*Exercise prompt:* Across these entries, count the lines holding the string "rows"; the number is the whole answer.

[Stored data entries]
════════

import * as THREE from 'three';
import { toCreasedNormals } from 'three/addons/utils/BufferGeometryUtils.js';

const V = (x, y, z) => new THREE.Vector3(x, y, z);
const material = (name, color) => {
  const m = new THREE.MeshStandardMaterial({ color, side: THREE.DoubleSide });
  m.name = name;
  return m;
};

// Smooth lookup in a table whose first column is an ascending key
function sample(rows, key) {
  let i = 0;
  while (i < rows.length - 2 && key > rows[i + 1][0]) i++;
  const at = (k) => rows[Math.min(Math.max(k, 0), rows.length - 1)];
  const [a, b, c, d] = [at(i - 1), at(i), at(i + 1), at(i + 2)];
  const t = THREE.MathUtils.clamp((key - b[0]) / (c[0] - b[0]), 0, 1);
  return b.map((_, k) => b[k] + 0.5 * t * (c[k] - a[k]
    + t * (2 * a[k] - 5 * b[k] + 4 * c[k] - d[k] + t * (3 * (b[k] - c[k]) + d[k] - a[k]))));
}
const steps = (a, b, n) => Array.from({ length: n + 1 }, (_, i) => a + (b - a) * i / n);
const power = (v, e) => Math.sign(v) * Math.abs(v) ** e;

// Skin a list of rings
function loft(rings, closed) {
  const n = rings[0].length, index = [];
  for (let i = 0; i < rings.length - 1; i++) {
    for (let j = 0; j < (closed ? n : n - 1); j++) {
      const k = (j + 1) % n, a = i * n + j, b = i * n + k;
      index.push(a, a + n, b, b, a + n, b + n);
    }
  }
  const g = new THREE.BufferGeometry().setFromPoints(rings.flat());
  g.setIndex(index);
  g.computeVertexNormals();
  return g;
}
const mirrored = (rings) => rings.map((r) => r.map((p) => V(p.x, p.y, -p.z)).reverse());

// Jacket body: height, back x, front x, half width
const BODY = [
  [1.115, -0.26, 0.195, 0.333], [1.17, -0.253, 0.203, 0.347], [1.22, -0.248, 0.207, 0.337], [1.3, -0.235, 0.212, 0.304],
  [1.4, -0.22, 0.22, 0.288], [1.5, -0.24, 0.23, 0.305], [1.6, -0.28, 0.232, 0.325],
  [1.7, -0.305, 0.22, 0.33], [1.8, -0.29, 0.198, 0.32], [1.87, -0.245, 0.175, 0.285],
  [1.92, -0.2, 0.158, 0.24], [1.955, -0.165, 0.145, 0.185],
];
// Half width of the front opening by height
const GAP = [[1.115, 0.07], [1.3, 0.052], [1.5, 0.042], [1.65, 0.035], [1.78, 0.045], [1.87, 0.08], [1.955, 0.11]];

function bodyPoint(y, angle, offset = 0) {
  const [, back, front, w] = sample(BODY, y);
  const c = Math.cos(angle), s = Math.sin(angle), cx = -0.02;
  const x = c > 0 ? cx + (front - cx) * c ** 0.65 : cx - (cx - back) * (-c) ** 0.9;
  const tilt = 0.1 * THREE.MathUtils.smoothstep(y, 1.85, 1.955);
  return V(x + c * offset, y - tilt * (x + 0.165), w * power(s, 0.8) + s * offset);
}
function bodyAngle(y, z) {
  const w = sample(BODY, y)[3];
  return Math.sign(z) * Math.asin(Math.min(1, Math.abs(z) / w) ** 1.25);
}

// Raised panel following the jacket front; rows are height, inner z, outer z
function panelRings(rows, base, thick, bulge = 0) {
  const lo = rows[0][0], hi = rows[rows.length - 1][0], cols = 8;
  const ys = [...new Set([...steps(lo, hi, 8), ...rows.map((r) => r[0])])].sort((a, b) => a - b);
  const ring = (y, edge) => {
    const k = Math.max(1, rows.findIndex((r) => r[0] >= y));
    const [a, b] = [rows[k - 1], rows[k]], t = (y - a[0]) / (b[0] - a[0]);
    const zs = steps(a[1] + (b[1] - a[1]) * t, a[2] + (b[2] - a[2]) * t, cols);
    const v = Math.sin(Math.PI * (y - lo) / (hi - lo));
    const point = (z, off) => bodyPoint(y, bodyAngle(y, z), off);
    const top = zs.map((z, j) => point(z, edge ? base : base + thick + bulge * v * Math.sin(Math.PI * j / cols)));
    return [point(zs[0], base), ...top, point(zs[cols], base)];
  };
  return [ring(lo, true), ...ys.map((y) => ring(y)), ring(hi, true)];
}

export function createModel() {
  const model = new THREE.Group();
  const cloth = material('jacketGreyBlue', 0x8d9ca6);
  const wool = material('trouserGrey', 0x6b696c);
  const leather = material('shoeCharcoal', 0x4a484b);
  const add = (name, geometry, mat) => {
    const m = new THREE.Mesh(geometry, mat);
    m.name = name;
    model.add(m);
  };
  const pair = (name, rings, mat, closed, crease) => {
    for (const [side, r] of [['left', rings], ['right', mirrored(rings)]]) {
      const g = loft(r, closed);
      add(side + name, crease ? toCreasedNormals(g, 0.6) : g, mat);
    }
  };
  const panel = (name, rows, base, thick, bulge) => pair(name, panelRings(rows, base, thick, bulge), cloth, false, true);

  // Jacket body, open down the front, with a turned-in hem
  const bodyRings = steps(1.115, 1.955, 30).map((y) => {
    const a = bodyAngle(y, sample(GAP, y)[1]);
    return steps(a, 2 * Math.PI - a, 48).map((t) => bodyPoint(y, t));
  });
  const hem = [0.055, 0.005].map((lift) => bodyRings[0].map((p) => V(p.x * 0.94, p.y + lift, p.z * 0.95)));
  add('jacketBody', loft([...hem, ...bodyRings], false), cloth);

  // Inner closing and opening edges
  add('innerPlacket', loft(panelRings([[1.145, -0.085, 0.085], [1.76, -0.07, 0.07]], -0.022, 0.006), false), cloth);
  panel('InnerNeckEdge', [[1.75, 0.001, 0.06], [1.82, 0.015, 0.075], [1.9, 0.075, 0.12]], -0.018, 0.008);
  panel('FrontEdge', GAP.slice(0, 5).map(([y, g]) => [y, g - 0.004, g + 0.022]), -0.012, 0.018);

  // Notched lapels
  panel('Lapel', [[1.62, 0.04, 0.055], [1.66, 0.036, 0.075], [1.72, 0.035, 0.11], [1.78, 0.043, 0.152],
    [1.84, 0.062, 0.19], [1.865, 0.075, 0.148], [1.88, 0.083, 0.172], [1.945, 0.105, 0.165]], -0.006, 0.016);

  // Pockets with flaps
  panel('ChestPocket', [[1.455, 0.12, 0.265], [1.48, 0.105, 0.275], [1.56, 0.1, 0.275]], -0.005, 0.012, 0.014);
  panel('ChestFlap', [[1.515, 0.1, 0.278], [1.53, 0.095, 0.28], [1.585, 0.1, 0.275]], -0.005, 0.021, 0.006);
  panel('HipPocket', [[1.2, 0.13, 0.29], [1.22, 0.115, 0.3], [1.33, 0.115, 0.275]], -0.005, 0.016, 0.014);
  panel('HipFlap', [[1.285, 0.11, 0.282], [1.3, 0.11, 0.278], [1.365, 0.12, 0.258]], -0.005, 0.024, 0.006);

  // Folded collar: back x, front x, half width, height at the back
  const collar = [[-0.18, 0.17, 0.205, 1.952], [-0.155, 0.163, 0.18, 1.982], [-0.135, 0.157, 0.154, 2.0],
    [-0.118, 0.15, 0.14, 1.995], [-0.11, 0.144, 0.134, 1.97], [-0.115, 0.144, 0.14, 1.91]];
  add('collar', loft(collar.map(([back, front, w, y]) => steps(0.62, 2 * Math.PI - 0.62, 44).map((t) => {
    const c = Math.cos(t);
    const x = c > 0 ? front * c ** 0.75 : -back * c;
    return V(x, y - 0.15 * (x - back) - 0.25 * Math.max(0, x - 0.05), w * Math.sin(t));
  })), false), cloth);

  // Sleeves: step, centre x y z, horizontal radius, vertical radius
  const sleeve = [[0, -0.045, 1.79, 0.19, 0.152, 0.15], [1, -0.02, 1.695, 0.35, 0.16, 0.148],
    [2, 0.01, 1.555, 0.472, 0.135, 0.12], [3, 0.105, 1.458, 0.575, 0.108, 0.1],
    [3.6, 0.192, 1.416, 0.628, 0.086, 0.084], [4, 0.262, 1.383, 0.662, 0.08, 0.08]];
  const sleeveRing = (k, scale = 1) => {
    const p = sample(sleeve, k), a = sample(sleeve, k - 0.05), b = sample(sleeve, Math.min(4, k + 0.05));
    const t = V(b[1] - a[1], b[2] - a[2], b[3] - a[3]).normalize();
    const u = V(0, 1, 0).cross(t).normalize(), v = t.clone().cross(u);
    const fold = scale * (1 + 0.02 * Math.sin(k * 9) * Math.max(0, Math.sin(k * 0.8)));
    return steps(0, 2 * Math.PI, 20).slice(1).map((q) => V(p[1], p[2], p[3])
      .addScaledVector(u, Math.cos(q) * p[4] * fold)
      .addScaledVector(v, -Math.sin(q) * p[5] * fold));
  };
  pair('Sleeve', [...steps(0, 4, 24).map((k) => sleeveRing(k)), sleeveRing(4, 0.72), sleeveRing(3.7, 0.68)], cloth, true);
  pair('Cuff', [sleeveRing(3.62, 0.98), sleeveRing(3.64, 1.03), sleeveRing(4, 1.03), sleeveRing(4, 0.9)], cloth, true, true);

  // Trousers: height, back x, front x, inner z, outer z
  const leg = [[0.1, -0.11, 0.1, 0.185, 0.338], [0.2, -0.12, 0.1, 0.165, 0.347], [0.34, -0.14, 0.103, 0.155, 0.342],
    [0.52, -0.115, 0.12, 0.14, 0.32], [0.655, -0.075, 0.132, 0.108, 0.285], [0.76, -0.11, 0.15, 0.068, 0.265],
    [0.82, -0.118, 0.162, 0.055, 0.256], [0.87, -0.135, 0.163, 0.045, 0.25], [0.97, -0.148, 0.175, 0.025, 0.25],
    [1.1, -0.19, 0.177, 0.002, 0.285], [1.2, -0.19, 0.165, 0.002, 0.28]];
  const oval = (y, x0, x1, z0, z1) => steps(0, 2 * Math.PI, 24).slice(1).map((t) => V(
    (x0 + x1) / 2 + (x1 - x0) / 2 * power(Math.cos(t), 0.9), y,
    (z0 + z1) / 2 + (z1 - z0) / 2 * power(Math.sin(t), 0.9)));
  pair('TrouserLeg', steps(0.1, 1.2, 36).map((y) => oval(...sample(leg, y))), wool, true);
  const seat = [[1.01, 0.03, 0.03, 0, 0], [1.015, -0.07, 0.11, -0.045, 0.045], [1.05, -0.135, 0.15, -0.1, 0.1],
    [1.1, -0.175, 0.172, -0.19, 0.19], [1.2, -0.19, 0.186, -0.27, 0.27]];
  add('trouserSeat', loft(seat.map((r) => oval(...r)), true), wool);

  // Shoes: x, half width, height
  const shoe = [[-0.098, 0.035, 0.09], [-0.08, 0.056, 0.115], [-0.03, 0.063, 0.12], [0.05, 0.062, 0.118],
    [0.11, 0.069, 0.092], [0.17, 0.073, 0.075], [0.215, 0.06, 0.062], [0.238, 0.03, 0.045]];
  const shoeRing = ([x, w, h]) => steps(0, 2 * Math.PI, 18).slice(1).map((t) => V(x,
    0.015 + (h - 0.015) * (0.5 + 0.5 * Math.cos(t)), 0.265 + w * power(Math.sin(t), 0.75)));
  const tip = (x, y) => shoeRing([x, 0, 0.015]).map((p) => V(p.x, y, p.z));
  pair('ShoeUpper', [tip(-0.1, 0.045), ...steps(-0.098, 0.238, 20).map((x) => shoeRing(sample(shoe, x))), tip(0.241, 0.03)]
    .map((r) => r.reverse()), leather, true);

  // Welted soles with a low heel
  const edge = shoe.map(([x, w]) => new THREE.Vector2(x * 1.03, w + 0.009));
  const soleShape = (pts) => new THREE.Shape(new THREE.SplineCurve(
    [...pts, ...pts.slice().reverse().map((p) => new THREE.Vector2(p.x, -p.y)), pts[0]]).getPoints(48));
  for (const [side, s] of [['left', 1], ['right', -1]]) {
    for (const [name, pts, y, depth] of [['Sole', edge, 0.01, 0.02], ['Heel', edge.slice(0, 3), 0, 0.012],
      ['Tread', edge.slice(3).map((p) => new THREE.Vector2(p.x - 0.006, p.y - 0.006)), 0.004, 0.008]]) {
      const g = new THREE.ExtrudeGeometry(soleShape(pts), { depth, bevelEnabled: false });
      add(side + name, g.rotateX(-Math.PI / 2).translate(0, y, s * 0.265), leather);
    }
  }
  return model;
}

════════

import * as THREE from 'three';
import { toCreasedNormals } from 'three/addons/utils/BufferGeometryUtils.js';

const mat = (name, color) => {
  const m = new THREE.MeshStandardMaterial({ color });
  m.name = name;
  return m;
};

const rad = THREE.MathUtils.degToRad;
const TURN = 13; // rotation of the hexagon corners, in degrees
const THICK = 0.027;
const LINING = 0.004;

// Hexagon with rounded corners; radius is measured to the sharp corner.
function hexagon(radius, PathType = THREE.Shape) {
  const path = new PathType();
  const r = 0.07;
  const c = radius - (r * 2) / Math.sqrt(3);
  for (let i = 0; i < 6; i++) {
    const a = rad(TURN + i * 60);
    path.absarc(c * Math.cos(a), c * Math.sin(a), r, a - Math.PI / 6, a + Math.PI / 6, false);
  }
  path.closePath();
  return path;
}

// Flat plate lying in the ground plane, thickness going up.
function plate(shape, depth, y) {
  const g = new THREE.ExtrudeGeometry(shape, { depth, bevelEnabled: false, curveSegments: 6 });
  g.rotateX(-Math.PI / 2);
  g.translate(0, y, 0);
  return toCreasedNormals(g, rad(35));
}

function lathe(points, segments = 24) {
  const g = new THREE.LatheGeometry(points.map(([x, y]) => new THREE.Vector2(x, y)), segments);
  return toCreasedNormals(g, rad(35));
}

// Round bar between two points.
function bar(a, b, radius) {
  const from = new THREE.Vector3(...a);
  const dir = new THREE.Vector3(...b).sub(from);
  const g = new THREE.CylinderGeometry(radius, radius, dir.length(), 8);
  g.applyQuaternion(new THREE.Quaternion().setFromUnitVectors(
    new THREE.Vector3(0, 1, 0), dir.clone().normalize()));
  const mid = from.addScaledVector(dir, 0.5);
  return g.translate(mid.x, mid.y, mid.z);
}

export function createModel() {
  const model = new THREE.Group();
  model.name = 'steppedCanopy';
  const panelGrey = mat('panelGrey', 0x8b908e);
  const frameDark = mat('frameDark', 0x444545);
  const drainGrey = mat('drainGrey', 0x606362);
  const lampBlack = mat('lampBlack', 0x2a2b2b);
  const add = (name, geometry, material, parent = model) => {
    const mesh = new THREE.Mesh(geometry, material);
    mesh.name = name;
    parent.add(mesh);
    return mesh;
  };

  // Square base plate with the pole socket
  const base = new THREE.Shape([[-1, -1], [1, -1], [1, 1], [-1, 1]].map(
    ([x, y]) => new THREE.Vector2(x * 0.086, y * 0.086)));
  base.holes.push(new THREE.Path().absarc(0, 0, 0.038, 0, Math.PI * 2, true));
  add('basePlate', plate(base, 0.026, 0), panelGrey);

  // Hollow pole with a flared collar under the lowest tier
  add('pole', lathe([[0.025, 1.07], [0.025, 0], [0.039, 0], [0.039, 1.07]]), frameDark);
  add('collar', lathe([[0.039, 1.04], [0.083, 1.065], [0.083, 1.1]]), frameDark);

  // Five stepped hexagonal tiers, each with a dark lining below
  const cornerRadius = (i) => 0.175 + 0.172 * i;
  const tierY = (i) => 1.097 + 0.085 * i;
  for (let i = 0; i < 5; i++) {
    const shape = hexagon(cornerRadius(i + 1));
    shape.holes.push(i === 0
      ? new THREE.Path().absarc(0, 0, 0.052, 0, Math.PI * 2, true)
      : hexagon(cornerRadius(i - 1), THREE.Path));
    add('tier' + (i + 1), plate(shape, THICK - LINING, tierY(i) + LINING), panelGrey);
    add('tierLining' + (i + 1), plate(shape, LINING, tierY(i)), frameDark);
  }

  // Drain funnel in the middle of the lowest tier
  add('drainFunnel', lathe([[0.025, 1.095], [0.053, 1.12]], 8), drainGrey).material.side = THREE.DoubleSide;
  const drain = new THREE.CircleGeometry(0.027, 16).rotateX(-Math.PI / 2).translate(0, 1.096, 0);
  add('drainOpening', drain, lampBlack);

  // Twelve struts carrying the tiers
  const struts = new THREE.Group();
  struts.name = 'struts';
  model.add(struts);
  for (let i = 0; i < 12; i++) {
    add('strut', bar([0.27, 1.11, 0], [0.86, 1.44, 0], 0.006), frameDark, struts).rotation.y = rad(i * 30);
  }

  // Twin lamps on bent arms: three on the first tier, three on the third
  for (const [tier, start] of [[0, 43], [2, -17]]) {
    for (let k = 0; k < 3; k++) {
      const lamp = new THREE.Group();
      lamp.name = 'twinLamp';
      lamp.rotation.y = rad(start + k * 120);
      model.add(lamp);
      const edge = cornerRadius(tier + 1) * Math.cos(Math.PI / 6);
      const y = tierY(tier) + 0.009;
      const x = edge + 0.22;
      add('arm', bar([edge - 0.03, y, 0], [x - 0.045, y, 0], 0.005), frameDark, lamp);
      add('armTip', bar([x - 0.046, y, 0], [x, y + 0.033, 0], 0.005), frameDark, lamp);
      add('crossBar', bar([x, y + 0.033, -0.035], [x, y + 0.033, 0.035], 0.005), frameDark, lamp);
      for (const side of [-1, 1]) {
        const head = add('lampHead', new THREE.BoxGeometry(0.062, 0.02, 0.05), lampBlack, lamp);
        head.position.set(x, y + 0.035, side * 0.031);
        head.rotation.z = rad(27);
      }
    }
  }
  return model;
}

════════

*Answer area:* 10